The sculpture served a dual purpose; tolling the hours on the giant clock on the building's south face and symbolizing Bennett's ideals of the newspaper:  wisdom and industry.

Athena, goddess of wisdom stands over the two blue-collar bell-ringers, extending her right arm while holding a shield and spear in the other.  Along the roofline of the Herald Building, she was attended by great bronze owls, also symbols of wisdom -- two with their wings spread at the corners, two standing guard midway on either side and, as seen in the vintage photo, an army of owls along the eaves.

photo NYPL Collection
  Bennett died in 1918 and in 1921 the building was razed.  All of the bronze statuary was removed, stored away, and in a surprisingly early example of historic preservation was recycled into the 40-foot tall memorial which was unveiled with great fanfare in November 1940.

Today tourists flock to Herald Square, waiting patiently for the two bronze printers to swing into action, banging the huge bell on the hour.  Well, they don't actually bang the bell; they come very close to doing so.  Mechanized clappers inside the bell are synchronized with the movements of the 7-foot tall figures, thus preventing damage to the sculpture. 

Look closely at the bell and you'll see it is inscribed in large letters NEW YORK.  And those owls survived too.  The two with their wings spread are perched on either side of the clock, their eyes blinking green lights (hardly anyone ever notices that) while others found a home on the stone entrances to the park.

The clock and its figures got a make-over in 1989 when Stuff began moving forward and actually touching the bell with his sledgehammer, causing damage.  $200,000 later the clock, the granite and the figures were all cleaned, restored and looking as they did back in 1940.

If you're around Herald Square and have a moment, pause and wait for Stuff and Guff to grind into action, swinging their hammers to toll the hour.  It's worth the wait.
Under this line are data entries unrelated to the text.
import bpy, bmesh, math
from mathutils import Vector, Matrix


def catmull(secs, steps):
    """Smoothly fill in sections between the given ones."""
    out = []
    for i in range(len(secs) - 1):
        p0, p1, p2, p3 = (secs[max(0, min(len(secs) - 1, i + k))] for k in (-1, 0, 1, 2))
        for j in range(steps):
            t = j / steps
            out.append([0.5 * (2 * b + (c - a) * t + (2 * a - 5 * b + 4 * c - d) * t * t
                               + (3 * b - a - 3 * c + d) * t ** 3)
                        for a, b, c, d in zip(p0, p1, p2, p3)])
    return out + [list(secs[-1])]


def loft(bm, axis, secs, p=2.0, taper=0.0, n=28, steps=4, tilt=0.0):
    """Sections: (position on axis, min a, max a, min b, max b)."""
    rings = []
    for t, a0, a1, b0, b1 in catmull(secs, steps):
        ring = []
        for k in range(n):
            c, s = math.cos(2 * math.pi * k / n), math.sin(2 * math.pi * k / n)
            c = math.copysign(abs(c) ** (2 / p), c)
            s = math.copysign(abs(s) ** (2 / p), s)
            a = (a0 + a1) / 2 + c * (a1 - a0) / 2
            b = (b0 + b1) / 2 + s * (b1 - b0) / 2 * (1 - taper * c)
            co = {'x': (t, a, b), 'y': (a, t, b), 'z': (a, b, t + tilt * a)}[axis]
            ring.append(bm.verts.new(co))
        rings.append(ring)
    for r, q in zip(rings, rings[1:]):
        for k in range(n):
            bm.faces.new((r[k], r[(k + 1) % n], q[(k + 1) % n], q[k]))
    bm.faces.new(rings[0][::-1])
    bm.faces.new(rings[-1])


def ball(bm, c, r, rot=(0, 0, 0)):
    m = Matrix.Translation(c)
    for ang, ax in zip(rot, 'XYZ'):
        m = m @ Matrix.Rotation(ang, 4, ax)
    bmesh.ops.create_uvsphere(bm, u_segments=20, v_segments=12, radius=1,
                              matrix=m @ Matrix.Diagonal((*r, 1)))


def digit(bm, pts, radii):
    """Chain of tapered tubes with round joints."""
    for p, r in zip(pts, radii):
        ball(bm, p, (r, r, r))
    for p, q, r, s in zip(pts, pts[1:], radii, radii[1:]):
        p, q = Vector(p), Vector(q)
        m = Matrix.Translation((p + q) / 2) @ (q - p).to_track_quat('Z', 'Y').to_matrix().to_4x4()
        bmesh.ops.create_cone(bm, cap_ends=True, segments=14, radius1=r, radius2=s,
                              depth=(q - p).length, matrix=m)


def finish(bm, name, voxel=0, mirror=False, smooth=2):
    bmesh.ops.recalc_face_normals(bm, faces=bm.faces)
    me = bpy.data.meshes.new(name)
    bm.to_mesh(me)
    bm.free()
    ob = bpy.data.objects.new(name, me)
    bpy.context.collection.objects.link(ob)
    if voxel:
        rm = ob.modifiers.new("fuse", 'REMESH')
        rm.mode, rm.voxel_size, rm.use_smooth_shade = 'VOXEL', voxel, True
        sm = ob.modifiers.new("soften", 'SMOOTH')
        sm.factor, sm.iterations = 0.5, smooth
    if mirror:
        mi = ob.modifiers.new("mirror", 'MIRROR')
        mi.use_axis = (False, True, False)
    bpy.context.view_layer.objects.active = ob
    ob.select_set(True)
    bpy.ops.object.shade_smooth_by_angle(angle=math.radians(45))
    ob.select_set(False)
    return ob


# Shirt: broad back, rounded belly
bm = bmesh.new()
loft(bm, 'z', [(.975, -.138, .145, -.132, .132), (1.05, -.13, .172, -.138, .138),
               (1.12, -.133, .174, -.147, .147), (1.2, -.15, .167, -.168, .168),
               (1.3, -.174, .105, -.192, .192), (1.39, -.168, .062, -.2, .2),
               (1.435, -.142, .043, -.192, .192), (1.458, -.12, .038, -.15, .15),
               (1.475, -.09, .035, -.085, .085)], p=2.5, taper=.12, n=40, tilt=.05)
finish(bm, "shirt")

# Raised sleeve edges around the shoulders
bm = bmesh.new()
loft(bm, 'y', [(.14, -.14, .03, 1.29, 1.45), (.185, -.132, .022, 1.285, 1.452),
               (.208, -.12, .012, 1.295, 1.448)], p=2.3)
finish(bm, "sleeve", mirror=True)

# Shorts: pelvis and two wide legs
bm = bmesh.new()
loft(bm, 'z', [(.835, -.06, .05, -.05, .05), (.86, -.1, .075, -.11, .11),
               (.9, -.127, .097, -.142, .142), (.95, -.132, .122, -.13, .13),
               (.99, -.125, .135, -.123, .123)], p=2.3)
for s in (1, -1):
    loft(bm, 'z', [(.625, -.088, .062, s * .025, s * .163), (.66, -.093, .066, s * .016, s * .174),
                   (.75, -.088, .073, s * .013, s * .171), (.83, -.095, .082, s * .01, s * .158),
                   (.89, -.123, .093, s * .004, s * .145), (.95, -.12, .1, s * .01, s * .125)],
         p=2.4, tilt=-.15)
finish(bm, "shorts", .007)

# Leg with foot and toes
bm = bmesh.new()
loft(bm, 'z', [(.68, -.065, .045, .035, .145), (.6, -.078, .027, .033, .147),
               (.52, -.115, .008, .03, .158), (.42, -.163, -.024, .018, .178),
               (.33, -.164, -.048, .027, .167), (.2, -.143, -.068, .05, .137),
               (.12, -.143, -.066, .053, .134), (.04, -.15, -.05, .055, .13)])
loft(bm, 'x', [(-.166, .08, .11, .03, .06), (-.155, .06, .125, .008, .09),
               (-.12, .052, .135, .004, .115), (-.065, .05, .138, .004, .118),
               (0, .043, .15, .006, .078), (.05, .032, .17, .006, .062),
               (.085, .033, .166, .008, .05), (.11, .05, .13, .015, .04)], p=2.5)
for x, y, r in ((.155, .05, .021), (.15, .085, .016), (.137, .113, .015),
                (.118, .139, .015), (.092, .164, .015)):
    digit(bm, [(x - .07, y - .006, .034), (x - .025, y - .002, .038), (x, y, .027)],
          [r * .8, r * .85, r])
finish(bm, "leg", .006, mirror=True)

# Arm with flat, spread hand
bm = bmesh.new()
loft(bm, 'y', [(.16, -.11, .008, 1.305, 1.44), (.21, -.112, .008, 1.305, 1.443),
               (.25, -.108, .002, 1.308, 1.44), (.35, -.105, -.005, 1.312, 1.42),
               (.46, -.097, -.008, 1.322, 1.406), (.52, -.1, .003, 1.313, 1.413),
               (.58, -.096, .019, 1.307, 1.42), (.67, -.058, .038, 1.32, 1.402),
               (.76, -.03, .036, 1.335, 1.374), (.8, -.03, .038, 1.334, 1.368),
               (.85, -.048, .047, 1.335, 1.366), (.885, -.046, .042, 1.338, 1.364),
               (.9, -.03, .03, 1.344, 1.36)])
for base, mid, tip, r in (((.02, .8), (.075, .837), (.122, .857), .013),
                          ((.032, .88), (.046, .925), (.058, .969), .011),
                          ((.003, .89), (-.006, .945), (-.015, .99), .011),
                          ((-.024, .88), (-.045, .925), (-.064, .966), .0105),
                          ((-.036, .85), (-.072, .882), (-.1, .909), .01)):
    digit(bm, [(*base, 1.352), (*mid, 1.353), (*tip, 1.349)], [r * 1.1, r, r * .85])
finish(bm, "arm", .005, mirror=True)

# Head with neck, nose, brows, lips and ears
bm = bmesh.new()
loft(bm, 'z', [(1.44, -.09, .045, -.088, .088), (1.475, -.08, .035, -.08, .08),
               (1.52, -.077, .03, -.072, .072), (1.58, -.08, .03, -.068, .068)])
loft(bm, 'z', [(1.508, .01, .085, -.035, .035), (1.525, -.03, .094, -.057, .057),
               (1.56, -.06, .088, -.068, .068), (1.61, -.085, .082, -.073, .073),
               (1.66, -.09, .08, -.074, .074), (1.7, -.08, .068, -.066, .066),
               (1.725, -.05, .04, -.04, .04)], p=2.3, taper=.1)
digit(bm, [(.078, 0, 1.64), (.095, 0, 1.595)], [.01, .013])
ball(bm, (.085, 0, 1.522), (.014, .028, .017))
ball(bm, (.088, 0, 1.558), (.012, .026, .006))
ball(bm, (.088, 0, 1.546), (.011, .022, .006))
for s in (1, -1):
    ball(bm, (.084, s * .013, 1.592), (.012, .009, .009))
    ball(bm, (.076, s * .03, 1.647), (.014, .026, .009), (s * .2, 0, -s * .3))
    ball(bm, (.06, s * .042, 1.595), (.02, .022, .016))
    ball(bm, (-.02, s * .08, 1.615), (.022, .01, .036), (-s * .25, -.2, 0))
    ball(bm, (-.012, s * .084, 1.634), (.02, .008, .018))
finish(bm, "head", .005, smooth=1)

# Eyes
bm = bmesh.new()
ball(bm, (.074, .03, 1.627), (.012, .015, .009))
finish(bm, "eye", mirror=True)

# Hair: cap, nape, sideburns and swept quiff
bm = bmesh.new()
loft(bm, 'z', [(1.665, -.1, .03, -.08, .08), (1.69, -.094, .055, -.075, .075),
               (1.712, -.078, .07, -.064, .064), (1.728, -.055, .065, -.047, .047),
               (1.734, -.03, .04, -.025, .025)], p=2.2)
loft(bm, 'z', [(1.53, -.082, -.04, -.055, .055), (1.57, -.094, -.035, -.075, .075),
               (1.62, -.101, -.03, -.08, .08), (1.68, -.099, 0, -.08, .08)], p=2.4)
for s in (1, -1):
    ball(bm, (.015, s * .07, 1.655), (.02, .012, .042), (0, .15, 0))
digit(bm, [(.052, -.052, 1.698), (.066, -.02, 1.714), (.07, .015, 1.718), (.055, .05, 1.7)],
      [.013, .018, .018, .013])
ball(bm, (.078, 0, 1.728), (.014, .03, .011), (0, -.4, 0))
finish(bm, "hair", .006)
non-credited photographs taken by the author


  1. I never noticed the owls' blinking eyes. Next time...

  2. stick around me, you'll learn things! :-)

  3. Please write something about Gimbels and the bridge that connects from the Manhattan mall building to the next building across which is closed. There was also a tunnel that connected from 6th avenue to 7th avenue under the Manhattan mall.